The first committee to present to the CSU board of trustees (BOT) was the Committee on Educational Policy. Beverly Young, assistant vice chancellor of teacher education and public schools, updated the board on the progress of the Early Assessment Program (EAP).

This initiative was instituted in 2009 and aims to assess students during their last two years of high school to ensure they are prepared to transition into college. The EAP detects student readiness in math and english using the results of the California STAR test results. If a student is seen as unprepared, EAP offers supplemental preparation.

“Our remediation rates are going down not because we are turning students away, but because we are working with them more,” said Marsha Hirano-Nakanishi, assistant vice chancellor of academic research and resources.

Annually the EAP costs $8.5 million a year, the majority of this money is allocated for the contract with the Educational Testing Service.

A study that tested the effectiveness of the EAP showed that this program has decreased the need for remediation in both English and math, and that the program has not discouraged students from attending college.

In the past, whether students were EAP ready or not was determined by CA’s STAR testing. However, beginning in the near future the California STAR testing will cease and students will participate in the national field test called Smarter Balanced assessment.

Through the EAP student English and math readiness has nearly doubled from 2006 to 2013 and according to the CSU board of trustees agenda, “EAP continues to generate national interest, and is regarded as the model for the nation’s move to implementing college and career readiness assessment through high school standardized testing.”

In addition to the Early Assessment Program, representatives on the Committee on Educational Policy, discussed new information and progress of the Student Transfer Achievement Reform Act, also known as SB 1440.

SB 1440 works to decrease the amount of unnecessary courses students are required to take in the community college level that are not transferable in the CSU level.  This initiative will ensure that students spend no more than 60 units completing their associates degree, and 60 units obtaining their bachelor’s degree.

“We’re trying to solve a different problem here,” said Eric Forbes, assistant vice chancellor of student academic report. “With transfer students the problem we are trying to solve is that they come in having taken too many courses that aren’t transferable in the CSU.”
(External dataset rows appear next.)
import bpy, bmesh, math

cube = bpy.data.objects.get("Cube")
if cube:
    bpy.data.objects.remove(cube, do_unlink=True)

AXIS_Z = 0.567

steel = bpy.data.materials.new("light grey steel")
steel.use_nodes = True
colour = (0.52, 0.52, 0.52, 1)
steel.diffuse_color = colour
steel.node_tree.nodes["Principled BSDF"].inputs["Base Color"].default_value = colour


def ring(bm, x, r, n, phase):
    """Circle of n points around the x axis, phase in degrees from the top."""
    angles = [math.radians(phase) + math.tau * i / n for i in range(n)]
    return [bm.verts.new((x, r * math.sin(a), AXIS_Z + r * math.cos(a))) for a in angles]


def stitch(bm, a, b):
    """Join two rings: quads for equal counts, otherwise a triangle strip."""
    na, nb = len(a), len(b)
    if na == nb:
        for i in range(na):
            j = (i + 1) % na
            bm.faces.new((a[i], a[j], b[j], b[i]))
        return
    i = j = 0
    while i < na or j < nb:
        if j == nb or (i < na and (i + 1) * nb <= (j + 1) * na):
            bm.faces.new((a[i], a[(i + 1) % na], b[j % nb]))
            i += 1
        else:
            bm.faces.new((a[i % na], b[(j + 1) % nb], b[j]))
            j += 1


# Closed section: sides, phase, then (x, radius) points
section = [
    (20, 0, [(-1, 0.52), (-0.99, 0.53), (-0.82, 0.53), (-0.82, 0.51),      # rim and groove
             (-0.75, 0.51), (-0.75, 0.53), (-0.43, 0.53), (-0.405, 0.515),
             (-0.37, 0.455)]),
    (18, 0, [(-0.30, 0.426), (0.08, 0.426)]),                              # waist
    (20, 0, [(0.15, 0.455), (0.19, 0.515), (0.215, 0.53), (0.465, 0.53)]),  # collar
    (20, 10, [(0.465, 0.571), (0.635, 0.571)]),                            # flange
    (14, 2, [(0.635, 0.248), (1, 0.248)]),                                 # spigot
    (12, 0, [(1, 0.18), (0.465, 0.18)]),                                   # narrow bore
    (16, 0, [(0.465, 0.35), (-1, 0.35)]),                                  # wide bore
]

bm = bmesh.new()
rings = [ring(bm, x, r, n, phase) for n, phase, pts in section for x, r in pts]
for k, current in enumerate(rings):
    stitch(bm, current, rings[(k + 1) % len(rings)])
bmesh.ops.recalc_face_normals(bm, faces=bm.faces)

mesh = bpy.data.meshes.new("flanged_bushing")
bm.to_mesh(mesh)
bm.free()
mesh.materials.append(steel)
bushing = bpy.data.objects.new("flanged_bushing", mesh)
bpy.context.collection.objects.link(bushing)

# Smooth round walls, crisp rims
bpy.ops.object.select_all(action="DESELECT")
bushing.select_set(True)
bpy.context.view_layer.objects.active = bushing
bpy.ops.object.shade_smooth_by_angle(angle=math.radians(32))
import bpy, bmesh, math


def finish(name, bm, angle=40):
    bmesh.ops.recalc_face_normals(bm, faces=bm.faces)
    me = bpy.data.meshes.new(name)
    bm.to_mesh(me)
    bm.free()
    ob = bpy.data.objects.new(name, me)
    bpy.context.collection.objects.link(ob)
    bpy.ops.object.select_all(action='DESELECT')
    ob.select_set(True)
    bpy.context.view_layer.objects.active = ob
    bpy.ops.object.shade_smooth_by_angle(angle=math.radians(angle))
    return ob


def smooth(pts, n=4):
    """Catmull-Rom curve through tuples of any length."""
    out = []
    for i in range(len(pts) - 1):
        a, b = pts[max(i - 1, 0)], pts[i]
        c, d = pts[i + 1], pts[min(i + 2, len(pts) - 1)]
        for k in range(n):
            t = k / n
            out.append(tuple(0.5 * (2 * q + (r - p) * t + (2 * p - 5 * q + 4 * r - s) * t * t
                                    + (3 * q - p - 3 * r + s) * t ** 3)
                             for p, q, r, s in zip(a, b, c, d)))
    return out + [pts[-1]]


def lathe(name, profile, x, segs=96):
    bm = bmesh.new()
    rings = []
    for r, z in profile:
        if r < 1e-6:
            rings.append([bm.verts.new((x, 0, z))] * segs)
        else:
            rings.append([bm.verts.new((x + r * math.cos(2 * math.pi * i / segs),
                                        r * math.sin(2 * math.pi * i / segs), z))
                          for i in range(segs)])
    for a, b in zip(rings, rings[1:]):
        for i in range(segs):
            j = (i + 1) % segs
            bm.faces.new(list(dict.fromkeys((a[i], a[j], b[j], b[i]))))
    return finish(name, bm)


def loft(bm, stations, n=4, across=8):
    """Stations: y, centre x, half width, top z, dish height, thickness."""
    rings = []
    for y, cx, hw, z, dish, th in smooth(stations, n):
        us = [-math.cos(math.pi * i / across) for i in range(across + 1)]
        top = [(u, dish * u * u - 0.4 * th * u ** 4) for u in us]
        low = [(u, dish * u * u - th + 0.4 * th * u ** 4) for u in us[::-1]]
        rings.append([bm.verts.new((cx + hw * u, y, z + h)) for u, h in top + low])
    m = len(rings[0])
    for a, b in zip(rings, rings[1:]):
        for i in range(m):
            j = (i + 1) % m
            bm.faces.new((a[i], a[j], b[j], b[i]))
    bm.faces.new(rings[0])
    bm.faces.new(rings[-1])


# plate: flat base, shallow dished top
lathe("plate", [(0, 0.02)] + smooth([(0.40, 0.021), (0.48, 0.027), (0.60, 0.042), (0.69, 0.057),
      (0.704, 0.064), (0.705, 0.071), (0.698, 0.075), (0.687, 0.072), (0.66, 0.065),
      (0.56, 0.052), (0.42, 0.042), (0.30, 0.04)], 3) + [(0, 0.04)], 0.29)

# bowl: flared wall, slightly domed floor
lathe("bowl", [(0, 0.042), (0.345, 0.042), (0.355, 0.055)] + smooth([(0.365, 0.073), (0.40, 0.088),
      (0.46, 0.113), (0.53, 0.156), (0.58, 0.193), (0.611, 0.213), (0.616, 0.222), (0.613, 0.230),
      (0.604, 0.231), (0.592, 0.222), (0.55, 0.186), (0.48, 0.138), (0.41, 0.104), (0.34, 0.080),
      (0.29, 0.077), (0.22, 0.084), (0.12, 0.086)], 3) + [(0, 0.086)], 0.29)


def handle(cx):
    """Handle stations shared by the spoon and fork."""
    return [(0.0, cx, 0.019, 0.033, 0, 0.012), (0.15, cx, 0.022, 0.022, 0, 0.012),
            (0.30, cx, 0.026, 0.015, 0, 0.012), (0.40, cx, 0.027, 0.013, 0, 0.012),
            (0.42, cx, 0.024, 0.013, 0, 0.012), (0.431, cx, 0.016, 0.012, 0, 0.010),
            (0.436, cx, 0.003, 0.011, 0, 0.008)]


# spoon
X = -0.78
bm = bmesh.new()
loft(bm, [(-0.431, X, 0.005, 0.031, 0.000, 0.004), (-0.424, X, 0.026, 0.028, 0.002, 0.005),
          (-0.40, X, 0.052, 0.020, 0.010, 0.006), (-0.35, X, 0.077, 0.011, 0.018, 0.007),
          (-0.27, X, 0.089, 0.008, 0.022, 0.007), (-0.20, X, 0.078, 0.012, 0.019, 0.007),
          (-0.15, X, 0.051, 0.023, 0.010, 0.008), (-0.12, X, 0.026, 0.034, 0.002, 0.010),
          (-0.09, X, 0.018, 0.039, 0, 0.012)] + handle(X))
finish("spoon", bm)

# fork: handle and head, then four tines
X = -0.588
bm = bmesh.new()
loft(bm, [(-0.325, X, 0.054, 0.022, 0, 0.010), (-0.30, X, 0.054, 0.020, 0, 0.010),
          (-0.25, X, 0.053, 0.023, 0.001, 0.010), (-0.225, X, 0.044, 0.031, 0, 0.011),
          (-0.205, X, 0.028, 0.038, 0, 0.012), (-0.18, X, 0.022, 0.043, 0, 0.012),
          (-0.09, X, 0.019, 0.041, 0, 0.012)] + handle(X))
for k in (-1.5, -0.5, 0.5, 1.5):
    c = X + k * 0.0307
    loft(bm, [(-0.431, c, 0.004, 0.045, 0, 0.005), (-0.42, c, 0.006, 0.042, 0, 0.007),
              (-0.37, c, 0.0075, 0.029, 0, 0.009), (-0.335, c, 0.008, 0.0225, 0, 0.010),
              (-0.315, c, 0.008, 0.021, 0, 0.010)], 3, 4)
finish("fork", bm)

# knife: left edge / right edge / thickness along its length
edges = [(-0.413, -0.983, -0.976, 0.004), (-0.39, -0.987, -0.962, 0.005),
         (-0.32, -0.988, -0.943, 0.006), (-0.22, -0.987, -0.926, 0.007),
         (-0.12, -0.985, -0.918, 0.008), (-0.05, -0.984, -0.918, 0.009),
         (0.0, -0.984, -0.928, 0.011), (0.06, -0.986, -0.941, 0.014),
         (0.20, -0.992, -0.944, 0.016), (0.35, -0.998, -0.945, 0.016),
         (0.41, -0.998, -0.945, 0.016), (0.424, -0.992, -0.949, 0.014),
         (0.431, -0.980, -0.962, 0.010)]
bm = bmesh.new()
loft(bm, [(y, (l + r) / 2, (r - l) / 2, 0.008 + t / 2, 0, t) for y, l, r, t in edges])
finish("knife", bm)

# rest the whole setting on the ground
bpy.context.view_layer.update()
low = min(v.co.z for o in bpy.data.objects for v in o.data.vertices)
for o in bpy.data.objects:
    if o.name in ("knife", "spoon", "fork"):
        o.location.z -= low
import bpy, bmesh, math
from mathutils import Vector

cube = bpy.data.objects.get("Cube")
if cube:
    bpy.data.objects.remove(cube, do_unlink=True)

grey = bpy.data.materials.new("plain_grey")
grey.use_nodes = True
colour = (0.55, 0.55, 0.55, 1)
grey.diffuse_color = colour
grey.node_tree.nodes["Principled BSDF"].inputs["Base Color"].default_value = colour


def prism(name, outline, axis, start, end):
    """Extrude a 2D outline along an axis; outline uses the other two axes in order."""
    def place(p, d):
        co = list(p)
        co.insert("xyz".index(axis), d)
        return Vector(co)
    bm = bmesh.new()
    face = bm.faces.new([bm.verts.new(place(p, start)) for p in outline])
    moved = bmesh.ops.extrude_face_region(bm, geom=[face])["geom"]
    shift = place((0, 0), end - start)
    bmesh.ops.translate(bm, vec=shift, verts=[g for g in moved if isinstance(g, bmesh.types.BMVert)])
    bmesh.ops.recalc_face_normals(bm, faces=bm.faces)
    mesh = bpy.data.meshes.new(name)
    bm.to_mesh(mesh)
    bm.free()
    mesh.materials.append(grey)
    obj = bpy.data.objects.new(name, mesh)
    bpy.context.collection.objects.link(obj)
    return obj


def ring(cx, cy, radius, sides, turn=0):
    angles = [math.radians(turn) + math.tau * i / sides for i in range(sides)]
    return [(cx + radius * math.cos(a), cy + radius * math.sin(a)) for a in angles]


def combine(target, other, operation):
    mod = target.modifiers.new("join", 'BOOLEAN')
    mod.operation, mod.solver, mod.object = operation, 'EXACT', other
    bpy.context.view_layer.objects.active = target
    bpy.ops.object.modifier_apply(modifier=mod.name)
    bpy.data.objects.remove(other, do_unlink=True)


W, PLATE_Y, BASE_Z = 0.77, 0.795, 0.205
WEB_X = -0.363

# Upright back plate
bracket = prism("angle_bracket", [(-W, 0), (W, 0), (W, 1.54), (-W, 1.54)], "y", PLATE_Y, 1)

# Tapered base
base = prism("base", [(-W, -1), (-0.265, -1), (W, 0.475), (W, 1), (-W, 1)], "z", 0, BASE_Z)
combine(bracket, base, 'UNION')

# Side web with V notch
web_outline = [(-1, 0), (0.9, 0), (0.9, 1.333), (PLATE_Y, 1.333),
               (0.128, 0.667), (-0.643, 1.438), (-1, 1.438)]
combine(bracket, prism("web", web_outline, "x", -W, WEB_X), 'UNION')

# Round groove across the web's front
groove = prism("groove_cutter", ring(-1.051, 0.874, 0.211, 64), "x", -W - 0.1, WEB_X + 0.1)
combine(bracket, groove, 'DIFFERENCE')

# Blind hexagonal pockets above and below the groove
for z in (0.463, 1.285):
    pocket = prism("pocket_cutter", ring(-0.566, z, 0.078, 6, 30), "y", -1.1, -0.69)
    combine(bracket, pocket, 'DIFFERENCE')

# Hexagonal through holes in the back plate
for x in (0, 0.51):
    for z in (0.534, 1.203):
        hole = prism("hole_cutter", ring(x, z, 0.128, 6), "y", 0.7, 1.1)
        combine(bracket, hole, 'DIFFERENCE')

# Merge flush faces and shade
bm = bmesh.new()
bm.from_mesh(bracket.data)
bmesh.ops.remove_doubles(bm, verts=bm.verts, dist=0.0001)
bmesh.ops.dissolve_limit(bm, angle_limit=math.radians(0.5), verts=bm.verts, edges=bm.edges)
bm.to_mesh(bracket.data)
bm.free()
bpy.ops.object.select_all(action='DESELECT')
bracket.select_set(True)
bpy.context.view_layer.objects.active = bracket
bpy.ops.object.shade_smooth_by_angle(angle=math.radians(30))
Attempting to get community colleges to offer these degree programs is a continued goal.

Journalism, for example, is a major that is not transferable as an associates degree in a handful of the CSU’s, including CSU Northridge. The courses required to attain an associates degree in the community college level do not line up with the courses required and recognized by these CSU’s. This is what SB 1440 was instituted to rectify. This transfer reform act attempts to bridge the gap between the community college and CSU level so that students are not wasting time and money on units that are not transferable and recognized.

The committee is still working with community colleges to align their course requirements so that students will cease to enter a CSU having taken unnecessary courses.

Further results and findings will be discussed at the next meeting.

More updates to come.